[Source records]
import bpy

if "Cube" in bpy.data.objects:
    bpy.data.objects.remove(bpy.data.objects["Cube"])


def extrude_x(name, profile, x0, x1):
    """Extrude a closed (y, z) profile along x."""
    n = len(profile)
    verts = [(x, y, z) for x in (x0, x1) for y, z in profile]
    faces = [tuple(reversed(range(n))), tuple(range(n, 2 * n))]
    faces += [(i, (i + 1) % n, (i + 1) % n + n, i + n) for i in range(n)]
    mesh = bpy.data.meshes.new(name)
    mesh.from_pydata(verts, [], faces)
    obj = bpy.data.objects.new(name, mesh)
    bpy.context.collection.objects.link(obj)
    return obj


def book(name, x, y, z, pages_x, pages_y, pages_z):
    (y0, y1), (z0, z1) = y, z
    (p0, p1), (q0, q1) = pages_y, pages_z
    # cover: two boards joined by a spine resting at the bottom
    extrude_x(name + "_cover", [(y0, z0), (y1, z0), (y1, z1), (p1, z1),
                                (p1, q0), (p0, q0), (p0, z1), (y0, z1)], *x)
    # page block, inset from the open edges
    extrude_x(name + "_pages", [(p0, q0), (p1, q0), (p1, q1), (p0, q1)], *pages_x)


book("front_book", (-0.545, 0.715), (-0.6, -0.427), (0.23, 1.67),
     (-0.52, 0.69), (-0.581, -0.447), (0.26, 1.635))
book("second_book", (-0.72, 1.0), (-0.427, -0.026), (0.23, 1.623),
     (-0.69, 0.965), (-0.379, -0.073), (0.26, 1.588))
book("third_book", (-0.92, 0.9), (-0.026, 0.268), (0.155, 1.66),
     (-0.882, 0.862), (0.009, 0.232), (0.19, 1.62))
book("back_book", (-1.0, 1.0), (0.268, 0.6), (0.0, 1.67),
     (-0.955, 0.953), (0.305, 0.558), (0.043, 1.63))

What you are asked to do – Give the data again. Keep every line identical.

Answer box –
import bpy

if "Cube" in bpy.data.objects:
    bpy.data.objects.remove(bpy.data.objects["Cube"])


def extrude_x(name, profile, x0, x1):
    """Extrude a closed (y, z) profile along x."""
    n = len(profile)
    verts = [(x, y, z) for x in (x0, x1) for y, z in profile]
    faces = [tuple(reversed(range(n))), tuple(range(n, 2 * n))]
    faces += [(i, (i + 1) % n, (i + 1) % n + n, i + n) for i in range(n)]
    mesh = bpy.data.meshes.new(name)
    mesh.from_pydata(verts, [], faces)
    obj = bpy.data.objects.new(name, mesh)
    bpy.context.collection.objects.link(obj)
    return obj


def book(name, x, y, z, pages_x, pages_y, pages_z):
    (y0, y1), (z0, z1) = y, z
    (p0, p1), (q0, q1) = pages_y, pages_z
    # cover: two boards joined by a spine resting at the bottom
    extrude_x(name + "_cover", [(y0, z0), (y1, z0), (y1, z1), (p1, z1),
                                (p1, q0), (p0, q0), (p0, z1), (y0, z1)], *x)
    # page block, inset from the open edges
    extrude_x(name + "_pages", [(p0, q0), (p1, q0), (p1, q1), (p0, q1)], *pages_x)


book("front_book", (-0.545, 0.715), (-0.6, -0.427), (0.23, 1.67),
     (-0.52, 0.69), (-0.581, -0.447), (0.26, 1.635))
book("second_book", (-0.72, 1.0), (-0.427, -0.026), (0.23, 1.623),
     (-0.69, 0.965), (-0.379, -0.073), (0.26, 1.588))
book("third_book", (-0.92, 0.9), (-0.026, 0.268), (0.155, 1.66),
     (-0.882, 0.862), (0.009, 0.232), (0.19, 1.62))
book("back_book", (-1.0, 1.0), (0.268, 0.6), (0.0, 1.67),
     (-0.955, 0.953), (0.305, 0.558), (0.043, 1.63))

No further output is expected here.